FROM Dick Pound
IAAF Maintains Ban on Russian Track Team The worst fears of Russia's track and field team have been realized. The governing body of world track and field, the IAAF announced today that the ban against Russian track and field athletes will be extended to this summer's Olympics in Rio. Former world-record miler Sebastian Coe, now IAAF President, announced, "Although good progress has been made, the IAAF council was unanimous that RUSAF had not met the reinstatement conditions and that Russian athletes could not credibly return to international competition without undermining the confidence of their competitors and the public." Dick Pound is the founding president of the World Anti-Doping Agency , called WADA. He headed the investigation into what he called, "a deeply rooted culture of cheating at all levels."

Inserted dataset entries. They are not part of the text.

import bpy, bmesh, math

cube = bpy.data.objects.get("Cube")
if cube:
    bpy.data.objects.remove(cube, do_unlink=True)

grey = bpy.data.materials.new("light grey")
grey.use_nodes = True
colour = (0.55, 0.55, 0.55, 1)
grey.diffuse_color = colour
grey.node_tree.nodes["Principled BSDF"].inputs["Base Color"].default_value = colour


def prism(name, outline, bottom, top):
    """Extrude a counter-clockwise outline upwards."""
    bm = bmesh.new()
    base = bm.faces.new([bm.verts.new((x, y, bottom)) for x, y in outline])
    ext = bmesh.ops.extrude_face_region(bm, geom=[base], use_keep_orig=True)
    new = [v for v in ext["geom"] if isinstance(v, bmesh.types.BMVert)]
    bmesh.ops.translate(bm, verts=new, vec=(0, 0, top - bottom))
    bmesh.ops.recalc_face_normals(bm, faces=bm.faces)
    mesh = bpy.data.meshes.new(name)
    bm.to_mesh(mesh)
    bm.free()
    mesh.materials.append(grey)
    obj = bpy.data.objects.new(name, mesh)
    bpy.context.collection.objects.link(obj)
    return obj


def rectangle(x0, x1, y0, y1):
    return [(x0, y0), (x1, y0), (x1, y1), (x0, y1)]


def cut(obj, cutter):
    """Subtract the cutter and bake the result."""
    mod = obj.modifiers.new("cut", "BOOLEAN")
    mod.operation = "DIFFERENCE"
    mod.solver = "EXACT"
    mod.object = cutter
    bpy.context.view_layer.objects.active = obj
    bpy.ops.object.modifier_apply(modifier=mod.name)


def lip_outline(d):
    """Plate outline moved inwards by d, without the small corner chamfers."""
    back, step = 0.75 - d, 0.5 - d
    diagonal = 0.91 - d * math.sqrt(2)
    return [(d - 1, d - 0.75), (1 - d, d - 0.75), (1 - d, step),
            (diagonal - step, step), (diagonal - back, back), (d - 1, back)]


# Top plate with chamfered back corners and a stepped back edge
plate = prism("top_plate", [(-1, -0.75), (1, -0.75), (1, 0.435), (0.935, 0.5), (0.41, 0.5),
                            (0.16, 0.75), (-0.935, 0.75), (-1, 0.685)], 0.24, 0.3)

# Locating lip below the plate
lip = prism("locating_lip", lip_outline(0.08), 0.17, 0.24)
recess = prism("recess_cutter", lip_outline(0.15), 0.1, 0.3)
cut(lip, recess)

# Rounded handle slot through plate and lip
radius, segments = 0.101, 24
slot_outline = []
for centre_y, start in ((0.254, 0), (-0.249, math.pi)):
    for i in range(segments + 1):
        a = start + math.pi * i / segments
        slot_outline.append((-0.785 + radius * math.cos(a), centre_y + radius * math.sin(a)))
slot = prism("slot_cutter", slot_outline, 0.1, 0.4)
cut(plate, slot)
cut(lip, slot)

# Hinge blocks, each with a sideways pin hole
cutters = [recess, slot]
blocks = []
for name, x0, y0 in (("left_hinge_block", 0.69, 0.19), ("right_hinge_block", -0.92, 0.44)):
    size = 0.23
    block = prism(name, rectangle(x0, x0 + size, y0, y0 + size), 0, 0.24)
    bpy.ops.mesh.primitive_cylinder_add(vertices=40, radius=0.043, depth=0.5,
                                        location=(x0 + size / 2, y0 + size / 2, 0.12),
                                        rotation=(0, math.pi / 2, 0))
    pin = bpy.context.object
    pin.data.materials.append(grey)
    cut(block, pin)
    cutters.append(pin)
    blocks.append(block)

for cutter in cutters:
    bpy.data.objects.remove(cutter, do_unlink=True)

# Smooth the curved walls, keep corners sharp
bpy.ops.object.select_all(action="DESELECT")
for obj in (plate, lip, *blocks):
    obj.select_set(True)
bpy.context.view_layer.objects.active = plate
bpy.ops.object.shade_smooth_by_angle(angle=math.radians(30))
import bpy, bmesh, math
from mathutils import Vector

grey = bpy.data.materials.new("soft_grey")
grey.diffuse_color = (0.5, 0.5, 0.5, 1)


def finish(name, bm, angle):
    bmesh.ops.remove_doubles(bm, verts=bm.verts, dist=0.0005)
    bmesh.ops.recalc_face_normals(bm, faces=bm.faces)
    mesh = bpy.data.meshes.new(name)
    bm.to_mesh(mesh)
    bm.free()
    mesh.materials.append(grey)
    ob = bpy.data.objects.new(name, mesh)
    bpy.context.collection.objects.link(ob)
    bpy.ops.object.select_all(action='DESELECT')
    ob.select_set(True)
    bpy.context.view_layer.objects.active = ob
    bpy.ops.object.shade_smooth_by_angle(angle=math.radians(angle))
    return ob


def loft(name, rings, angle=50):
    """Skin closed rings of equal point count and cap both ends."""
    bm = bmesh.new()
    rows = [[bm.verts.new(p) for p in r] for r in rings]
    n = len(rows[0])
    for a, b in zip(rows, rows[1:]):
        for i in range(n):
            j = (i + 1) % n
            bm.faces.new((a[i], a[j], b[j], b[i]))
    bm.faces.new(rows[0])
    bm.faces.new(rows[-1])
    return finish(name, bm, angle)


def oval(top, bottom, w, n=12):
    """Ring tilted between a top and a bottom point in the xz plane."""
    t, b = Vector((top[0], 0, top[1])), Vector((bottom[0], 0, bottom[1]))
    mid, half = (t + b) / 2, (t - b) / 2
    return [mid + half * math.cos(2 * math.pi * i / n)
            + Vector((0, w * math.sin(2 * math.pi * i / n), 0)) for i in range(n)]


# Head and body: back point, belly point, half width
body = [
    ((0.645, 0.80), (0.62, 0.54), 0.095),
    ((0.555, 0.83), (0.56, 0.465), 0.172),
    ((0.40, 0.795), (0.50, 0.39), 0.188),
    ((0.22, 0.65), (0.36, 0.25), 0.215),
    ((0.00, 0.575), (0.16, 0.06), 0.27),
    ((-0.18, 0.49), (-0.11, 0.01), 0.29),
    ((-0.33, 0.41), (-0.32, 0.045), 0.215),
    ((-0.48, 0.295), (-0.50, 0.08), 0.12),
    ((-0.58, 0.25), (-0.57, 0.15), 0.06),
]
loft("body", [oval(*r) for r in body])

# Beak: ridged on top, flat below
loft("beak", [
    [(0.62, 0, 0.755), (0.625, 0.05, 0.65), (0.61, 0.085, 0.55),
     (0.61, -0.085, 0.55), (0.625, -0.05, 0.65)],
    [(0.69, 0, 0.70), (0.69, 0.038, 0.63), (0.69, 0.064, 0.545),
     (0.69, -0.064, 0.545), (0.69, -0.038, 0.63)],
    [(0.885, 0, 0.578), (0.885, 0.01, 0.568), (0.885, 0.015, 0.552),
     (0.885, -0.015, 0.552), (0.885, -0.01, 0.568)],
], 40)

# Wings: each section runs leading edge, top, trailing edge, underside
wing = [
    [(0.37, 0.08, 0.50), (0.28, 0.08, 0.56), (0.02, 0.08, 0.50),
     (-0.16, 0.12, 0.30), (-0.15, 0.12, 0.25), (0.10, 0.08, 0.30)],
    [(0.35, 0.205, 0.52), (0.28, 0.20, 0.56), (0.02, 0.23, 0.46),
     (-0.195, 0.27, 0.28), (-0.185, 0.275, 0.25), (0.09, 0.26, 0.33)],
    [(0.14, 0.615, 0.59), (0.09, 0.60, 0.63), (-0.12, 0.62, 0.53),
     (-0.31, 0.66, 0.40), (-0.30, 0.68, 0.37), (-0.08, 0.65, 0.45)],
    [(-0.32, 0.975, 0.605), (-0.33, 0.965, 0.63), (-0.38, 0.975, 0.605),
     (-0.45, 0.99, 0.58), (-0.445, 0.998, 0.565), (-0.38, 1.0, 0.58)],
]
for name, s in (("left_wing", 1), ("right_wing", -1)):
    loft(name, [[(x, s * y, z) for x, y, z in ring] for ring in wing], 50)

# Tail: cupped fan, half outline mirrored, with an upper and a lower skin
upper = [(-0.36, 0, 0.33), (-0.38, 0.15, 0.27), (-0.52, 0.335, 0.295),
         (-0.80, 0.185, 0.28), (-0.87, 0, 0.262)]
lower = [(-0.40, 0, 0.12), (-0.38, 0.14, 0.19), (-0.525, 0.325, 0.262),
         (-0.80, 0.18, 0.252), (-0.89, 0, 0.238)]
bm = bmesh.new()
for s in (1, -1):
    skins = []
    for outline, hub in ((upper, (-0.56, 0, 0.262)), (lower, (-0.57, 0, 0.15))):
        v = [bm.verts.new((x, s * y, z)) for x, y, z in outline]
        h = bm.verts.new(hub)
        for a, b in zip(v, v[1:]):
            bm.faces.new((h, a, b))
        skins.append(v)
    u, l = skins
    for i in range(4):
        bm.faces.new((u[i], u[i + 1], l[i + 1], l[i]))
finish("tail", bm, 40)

Tarnished Gold: Will Russian Olympic Doping Jeopardize Rio? It's a saga that echoes the darkest intrigues of the Cold War: Dozens of Russian Olympic athletes accused of taking performance-enhancing drugs under state supervision, then faking their tests. The Russian lab director who ran the secret program has blown the whistle, and the US Justice Department has opened an investigation. Meanwhile, Olympic officials say that re-tests of doping samples from the 2008 Beijing Games could bar more than 30 athletes representing a dozen countries from this summer's games. We hear from the reporter who broke the story.
Rhetoric and brinksmanship on the Korean Peninsula For 25 years, the US has viewed North Korea's nuclear program with increasing alarm. Now President Trump says this country has lost its "strategic patience." We hear what he's actually doing… and what might come next.
Mixed Messages from US diplomats on the new hard line on Syria Since President Trump's surprise retaliation against Syria's use of chemical weapons, Bashar al-Assad has used the same airport to launch conventional attacks on his own people. It's not clear what the US, its allies — or Vladimir Putin's Russia -- plan to do now.